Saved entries
◇ ◇ ◇ ◇
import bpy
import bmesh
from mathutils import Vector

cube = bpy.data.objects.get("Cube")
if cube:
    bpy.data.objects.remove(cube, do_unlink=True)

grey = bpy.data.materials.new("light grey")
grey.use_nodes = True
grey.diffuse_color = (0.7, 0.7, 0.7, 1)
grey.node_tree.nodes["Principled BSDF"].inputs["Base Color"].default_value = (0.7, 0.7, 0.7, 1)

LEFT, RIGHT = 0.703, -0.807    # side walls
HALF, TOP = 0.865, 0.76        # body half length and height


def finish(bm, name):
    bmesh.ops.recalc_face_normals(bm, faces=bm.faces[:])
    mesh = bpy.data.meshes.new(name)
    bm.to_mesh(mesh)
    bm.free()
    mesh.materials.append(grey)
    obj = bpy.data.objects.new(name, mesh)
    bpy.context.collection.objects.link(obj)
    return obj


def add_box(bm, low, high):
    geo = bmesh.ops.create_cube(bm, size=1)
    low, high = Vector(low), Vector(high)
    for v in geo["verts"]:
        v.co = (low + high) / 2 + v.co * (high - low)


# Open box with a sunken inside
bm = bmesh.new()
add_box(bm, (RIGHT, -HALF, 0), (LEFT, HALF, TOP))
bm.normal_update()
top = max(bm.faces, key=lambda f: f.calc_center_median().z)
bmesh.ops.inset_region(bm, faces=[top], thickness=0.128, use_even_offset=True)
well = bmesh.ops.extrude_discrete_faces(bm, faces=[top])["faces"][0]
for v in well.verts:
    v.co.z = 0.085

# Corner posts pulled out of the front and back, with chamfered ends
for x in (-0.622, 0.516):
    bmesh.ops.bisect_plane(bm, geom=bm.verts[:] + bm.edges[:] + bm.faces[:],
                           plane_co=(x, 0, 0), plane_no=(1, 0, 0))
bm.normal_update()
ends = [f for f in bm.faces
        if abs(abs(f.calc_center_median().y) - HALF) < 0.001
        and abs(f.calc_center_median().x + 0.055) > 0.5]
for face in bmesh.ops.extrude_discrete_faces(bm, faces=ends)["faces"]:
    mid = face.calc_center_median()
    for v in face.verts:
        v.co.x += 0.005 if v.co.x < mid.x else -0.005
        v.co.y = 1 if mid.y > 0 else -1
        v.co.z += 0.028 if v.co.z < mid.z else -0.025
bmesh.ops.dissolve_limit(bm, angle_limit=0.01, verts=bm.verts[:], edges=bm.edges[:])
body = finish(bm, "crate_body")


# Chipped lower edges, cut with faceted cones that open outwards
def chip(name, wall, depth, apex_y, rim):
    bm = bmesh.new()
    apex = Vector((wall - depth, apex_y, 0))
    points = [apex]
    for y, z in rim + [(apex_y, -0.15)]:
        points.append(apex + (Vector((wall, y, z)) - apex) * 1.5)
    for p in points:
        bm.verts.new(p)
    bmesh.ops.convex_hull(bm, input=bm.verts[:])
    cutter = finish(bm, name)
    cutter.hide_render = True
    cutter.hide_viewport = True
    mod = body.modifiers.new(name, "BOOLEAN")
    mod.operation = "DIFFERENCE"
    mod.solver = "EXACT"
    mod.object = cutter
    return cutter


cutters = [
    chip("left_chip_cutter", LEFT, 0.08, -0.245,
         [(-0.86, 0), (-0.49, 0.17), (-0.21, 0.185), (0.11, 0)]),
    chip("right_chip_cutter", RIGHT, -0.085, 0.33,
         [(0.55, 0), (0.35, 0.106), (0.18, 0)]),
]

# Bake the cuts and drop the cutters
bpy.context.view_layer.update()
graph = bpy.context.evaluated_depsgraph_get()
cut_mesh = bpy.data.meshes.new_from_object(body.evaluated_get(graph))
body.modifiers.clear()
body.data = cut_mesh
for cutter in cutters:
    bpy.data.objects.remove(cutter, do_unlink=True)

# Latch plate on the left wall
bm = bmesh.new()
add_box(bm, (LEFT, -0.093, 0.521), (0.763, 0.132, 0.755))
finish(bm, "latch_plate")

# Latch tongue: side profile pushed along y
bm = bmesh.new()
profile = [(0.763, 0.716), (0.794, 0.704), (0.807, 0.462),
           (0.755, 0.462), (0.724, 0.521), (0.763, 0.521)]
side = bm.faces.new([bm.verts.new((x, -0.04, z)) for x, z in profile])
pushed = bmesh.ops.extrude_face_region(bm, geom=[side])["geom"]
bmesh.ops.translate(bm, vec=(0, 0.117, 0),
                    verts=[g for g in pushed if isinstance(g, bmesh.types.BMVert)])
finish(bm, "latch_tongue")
◇ ◇ ◇ ◇
*What this task involves*.
Give all of the lines above again, exactly as they are.

*Exercise solution*.
import bpy
import bmesh
from mathutils import Vector

cube = bpy.data.objects.get("Cube")
if cube:
    bpy.data.objects.remove(cube, do_unlink=True)

grey = bpy.data.materials.new("light grey")
grey.use_nodes = True
grey.diffuse_color = (0.7, 0.7, 0.7, 1)
grey.node_tree.nodes["Principled BSDF"].inputs["Base Color"].default_value = (0.7, 0.7, 0.7, 1)

LEFT, RIGHT = 0.703, -0.807    # side walls
HALF, TOP = 0.865, 0.76        # body half length and height


def finish(bm, name):
    bmesh.ops.recalc_face_normals(bm, faces=bm.faces[:])
    mesh = bpy.data.meshes.new(name)
    bm.to_mesh(mesh)
    bm.free()
    mesh.materials.append(grey)
    obj = bpy.data.objects.new(name, mesh)
    bpy.context.collection.objects.link(obj)
    return obj


def add_box(bm, low, high):
    geo = bmesh.ops.create_cube(bm, size=1)
    low, high = Vector(low), Vector(high)
    for v in geo["verts"]:
        v.co = (low + high) / 2 + v.co * (high - low)


# Open box with a sunken inside
bm = bmesh.new()
add_box(bm, (RIGHT, -HALF, 0), (LEFT, HALF, TOP))
bm.normal_update()
top = max(bm.faces, key=lambda f: f.calc_center_median().z)
bmesh.ops.inset_region(bm, faces=[top], thickness=0.128, use_even_offset=True)
well = bmesh.ops.extrude_discrete_faces(bm, faces=[top])["faces"][0]
for v in well.verts:
    v.co.z = 0.085

# Corner posts pulled out of the front and back, with chamfered ends
for x in (-0.622, 0.516):
    bmesh.ops.bisect_plane(bm, geom=bm.verts[:] + bm.edges[:] + bm.faces[:],
                           plane_co=(x, 0, 0), plane_no=(1, 0, 0))
bm.normal_update()
ends = [f for f in bm.faces
        if abs(abs(f.calc_center_median().y) - HALF) < 0.001
        and abs(f.calc_center_median().x + 0.055) > 0.5]
for face in bmesh.ops.extrude_discrete_faces(bm, faces=ends)["faces"]:
    mid = face.calc_center_median()
    for v in face.verts:
        v.co.x += 0.005 if v.co.x < mid.x else -0.005
        v.co.y = 1 if mid.y > 0 else -1
        v.co.z += 0.028 if v.co.z < mid.z else -0.025
bmesh.ops.dissolve_limit(bm, angle_limit=0.01, verts=bm.verts[:], edges=bm.edges[:])
body = finish(bm, "crate_body")


# Chipped lower edges, cut with faceted cones that open outwards
def chip(name, wall, depth, apex_y, rim):
    bm = bmesh.new()
    apex = Vector((wall - depth, apex_y, 0))
    points = [apex]
    for y, z in rim + [(apex_y, -0.15)]:
        points.append(apex + (Vector((wall, y, z)) - apex) * 1.5)
    for p in points:
        bm.verts.new(p)
    bmesh.ops.convex_hull(bm, input=bm.verts[:])
    cutter = finish(bm, name)
    cutter.hide_render = True
    cutter.hide_viewport = True
    mod = body.modifiers.new(name, "BOOLEAN")
    mod.operation = "DIFFERENCE"
    mod.solver = "EXACT"
    mod.object = cutter
    return cutter


cutters = [
    chip("left_chip_cutter", LEFT, 0.08, -0.245,
         [(-0.86, 0), (-0.49, 0.17), (-0.21, 0.185), (0.11, 0)]),
    chip("right_chip_cutter", RIGHT, -0.085, 0.33,
         [(0.55, 0), (0.35, 0.106), (0.18, 0)]),
]

# Bake the cuts and drop the cutters
bpy.context.view_layer.update()
graph = bpy.context.evaluated_depsgraph_get()
cut_mesh = bpy.data.meshes.new_from_object(body.evaluated_get(graph))
body.modifiers.clear()
body.data = cut_mesh
for cutter in cutters:
    bpy.data.objects.remove(cutter, do_unlink=True)

# Latch plate on the left wall
bm = bmesh.new()
add_box(bm, (LEFT, -0.093, 0.521), (0.763, 0.132, 0.755))
finish(bm, "latch_plate")

# Latch tongue: side profile pushed along y
bm = bmesh.new()
profile = [(0.763, 0.716), (0.794, 0.704), (0.807, 0.462),
           (0.755, 0.462), (0.724, 0.521), (0.763, 0.521)]
side = bm.faces.new([bm.verts.new((x, -0.04, z)) for x, z in profile])
pushed = bmesh.ops.extrude_face_region(bm, geom=[side])["geom"]
bmesh.ops.translate(bm, vec=(0, 0.117, 0),
                    verts=[g for g in pushed if isinstance(g, bmesh.types.BMVert)])
finish(bm, "latch_tongue")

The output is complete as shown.